▶ _LISTED ENTRIES_:
BEGIN

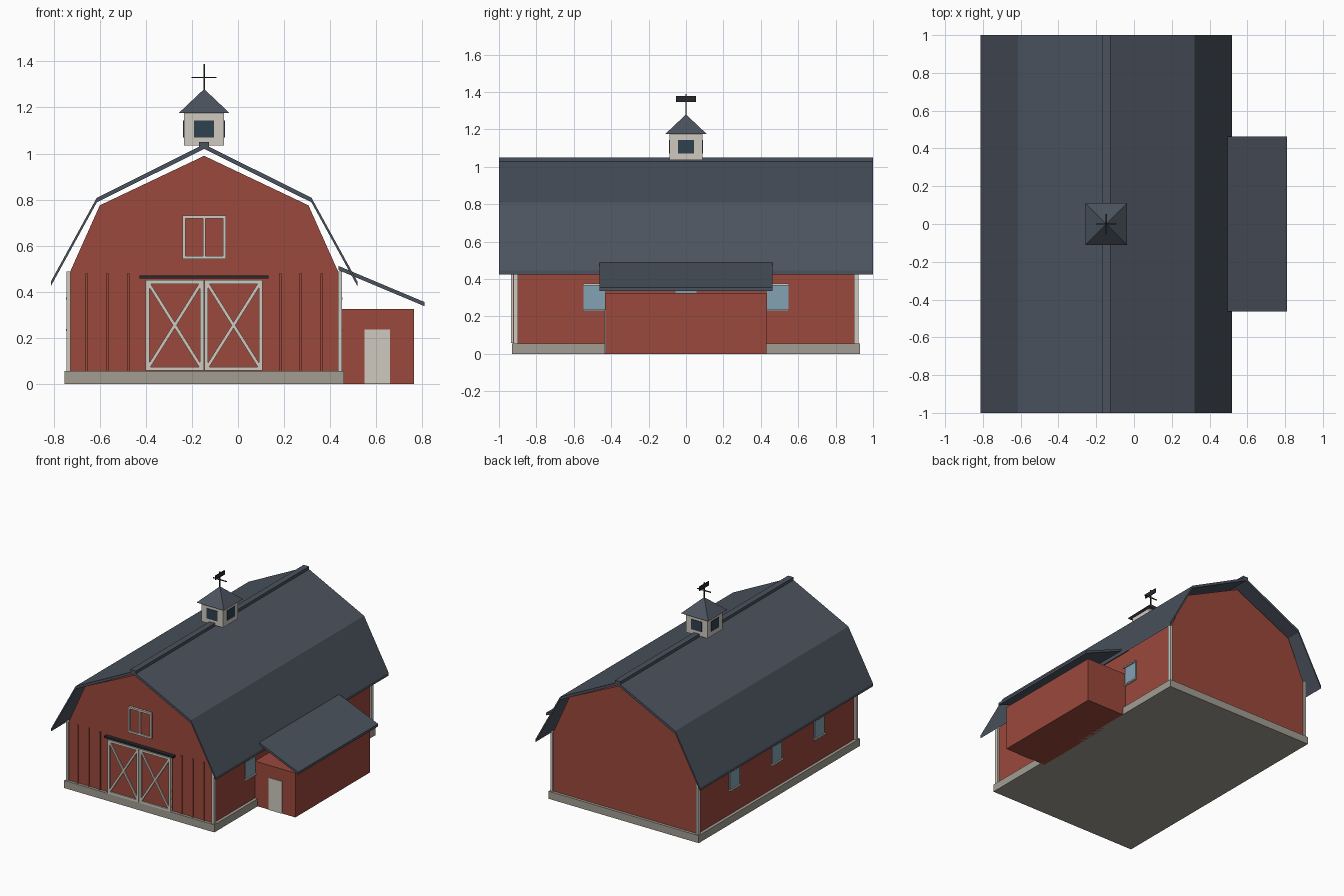
import bpy, bmesh, math
from mathutils import Matrix

if "Cube" in bpy.data.objects:
    bpy.data.objects.remove(bpy.data.objects["Cube"])

CX = -0.147          # centre line of the main barn
WALL_Y = 0.91        # half length of the main barn
HALF = 0.585         # half width of the main barn


def material(name, rgb):
    m = bpy.data.materials.new(name)
    m.diffuse_color = (*rgb, 1)
    m.use_nodes = True
    m.node_tree.nodes["Principled BSDF"].inputs["Base Color"].default_value = m.diffuse_color
    return m


RED = material("barn red", (0.33, 0.065, 0.045))
ROOF = material("slate roof", (0.07, 0.085, 0.11))
CREAM = material("cream trim", (0.62, 0.59, 0.52))
STONE = material("stone", (0.36, 0.34, 0.29))
GLASS = material("glass", (0.23, 0.36, 0.45))
DARK = material("dark glass", (0.03, 0.053, 0.08))
IRON = material("iron", (0.02, 0.022, 0.027))


def finish(name, bm, mat):
    bmesh.ops.recalc_face_normals(bm, faces=bm.faces)
    me = bpy.data.meshes.new(name)
    bm.to_mesh(me)
    bm.free()
    me.materials.append(mat)
    ob = bpy.data.objects.new(name, me)
    bpy.context.collection.objects.link(ob)
    return ob


def box(name, x, y, z, mat):
    """Box from (min, max) ranges."""
    bm = bmesh.new()
    bmesh.ops.create_cube(bm, size=1)
    for v in bm.verts:
        v.co = [r[0] if c < 0 else r[1] for c, r in zip(v.co, (x, y, z))]
    return finish(name, bm, mat)


def prism(name, profile, y0, y1, mat):
    """Extrude an x-z outline along y."""
    bm = bmesh.new()
    face = bm.faces.new([bm.verts.new((x, y0, z)) for x, z in profile])
    ext = bmesh.ops.extrude_face_region(bm, geom=[face])
    for v in ext["geom"]:
        if isinstance(v, bmesh.types.BMVert):
            v.co.y = y1
    return finish(name, bm, mat)


def bar(name, a, b, width, y0, y1, mat):
    """Flat diagonal strip between two x-z points."""
    dx, dz = b[0] - a[0], b[1] - a[1]
    k = width / 2 / math.hypot(dx, dz)
    nx, nz = -dz * k, dx * k
    prism(name, [(a[0] + nx, a[1] + nz), (b[0] + nx, b[1] + nz),
                 (b[0] - nx, b[1] - nz), (a[0] - nx, a[1] - nz)], y0, y1, mat)


def frame(name, x, z, w, y0, y1, mat):
    """Rectangular trim on the front wall."""
    for part, xr, zr in (("left", (x[0], x[0] + w), z), ("right", (x[1] - w, x[1]), z),
                         ("bottom", (x[0] + w, x[1] - w), (z[0], z[0] + w)),
                         ("top", (x[0] + w, x[1] - w), (z[1] - w, z[1]))):
        box(f"{name}_{part}", xr, (y0, y1), zr, mat)


def mirrored(points):
    """Left half outline, bottom to ridge, mirrored about the barn centre."""
    return [(CX - x, z) for x, z in points] + [(CX + x, z) for x, z in points[-2::-1]]


# Foundation and gambrel body
box("foundation", (CX - 0.607, CX + 0.607), (-0.93, 0.93), (0, 0.055), STONE)
prism("barn_walls", mirrored([(HALF, 0.01), (HALF, 0.48), (0.453, 0.775), (0, 0.99)]),
      -WALL_Y, WALL_Y, RED)

# Thin gambrel roof shell and ridge cap
top = mirrored([(0.665, 0.445), (0.466, 0.808), (0, 1.04)])
prism("main_roof", top + [(x, z - 0.02) for x, z in reversed(top)], -1, 1, ROOF)
box("ridge_cap", (CX - 0.022, CX + 0.022), (-1, 1), (1.025, 1.05), ROOF)

# Corner trim
for sx in (-1, 1):
    for sy in (-1, 1):
        box("corner_trim", sorted((CX + sx * 0.581, CX + sx * 0.598)),
            sorted((sy * 0.897, sy * 0.923)), (0.055, 0.487), CREAM)

# Battens on the front wall
for off in (0.33, 0.42, 0.51):
    for s in (-1, 1):
        c = CX + s * off
        box("front_batten", (c - 0.005, c + 0.005), (-0.917, -0.905), (0.055, 0.48), RED)

# Sliding barn doors with cross bracing
for s in (-1, 1):
    x = sorted((CX + s * 0.001, CX + s * 0.254))
    z = (0.057, 0.45)
    box("door_panel", x, (-0.925, -0.905), z, RED)
    frame("door_frame", x, z, 0.016, -0.935, -0.915, CREAM)
    a, b = x[0] + 0.014, x[1] - 0.014
    bar("door_brace_up", (a, 0.075), (b, 0.434), 0.014, -0.934, -0.915, CREAM)
    bar("door_brace_down", (a, 0.434), (b, 0.075), 0.014, -0.933, -0.915, CREAM)
box("door_rail", (CX - 0.28, CX + 0.28), (-0.938, -0.905), (0.457, 0.47), IRON)

# Loft hatch
lx, lz = (CX - 0.094, CX + 0.094), (0.543, 0.731)
box("loft_hatch", lx, (-0.918, -0.905), lz, RED)
frame("loft_frame", lx, lz, 0.013, -0.926, -0.91, CREAM)
box("loft_mullion", (CX - 0.006, CX + 0.006), (-0.926, -0.91), (0.556, 0.718), CREAM)

# Three windows on each long side
for s in (-1, 1):
    for y in (-0.49, 0, 0.49):
        inner = CX + s * 0.575
        box("side_window", sorted((inner, CX + s * 0.591)), (y - 0.057, y + 0.057),
            (0.235, 0.37), GLASS)
        for z in (0.229, 0.366):
            box("window_trim", sorted((inner, CX + s * 0.6)), (y - 0.062, y + 0.062),
                (z, z + 0.009), CREAM)

# Lean-to shed with its sloping roof and door
box("shed_walls", (0.43, 0.765), (-0.43, 0.43), (0, 0.324), RED)
prism("shed_roof", [(0.436, 0.512), (0.81, 0.355), (0.81, 0.337), (0.436, 0.494)],
      -0.462, 0.462, ROOF)
box("shed_door", (0.55, 0.66), (-0.436, -0.425), (0.001, 0.236), CREAM)

# Cupola with a dark window on each side
box("cupola", (CX - 0.087, CX + 0.087), (-0.087, 0.087), (1.035, 1.175), CREAM)
box("cupola_window_front_back", (CX - 0.043, CX + 0.043), (-0.091, 0.091), (1.07, 1.143), DARK)
box("cupola_window_sides", (CX - 0.091, CX + 0.091), (-0.043, 0.043), (1.07, 1.143), DARK)
bm = bmesh.new()
bmesh.ops.create_cone(bm, cap_ends=True, segments=4, radius1=0.111 * math.sqrt(2),
                      radius2=0, depth=0.105,
                      matrix=Matrix.Translation((CX, 0, 1.2275)) @ Matrix.Rotation(math.pi / 4, 4, 'Z'))
finish("cupola_roof", bm, ROOF)

# Weathervane
box("vane_pole", (CX - 0.003, CX + 0.003), (-0.003, 0.003), (1.27, 1.388), IRON)
box("vane_arm", (CX - 0.054, CX + 0.054), (-0.003, 0.003), (1.327, 1.333), IRON)
box("vane_plate", (CX - 0.003, CX + 0.003), (-0.054, 0.054), (1.347, 1.378), IRON)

END

The reply should consist only of the lines from the top of the material above through the line with "m = bpy.data.materials.new(name)", printed exactly, pictures omitted.

import bpy, bmesh, math
from mathutils import Matrix

if "Cube" in bpy.data.objects:
    bpy.data.objects.remove(bpy.data.objects["Cube"])

CX = -0.147          # centre line of the main barn
WALL_Y = 0.91        # half length of the main barn
HALF = 0.585         # half width of the main barn


def material(name, rgb):
    m = bpy.data.materials.new(name)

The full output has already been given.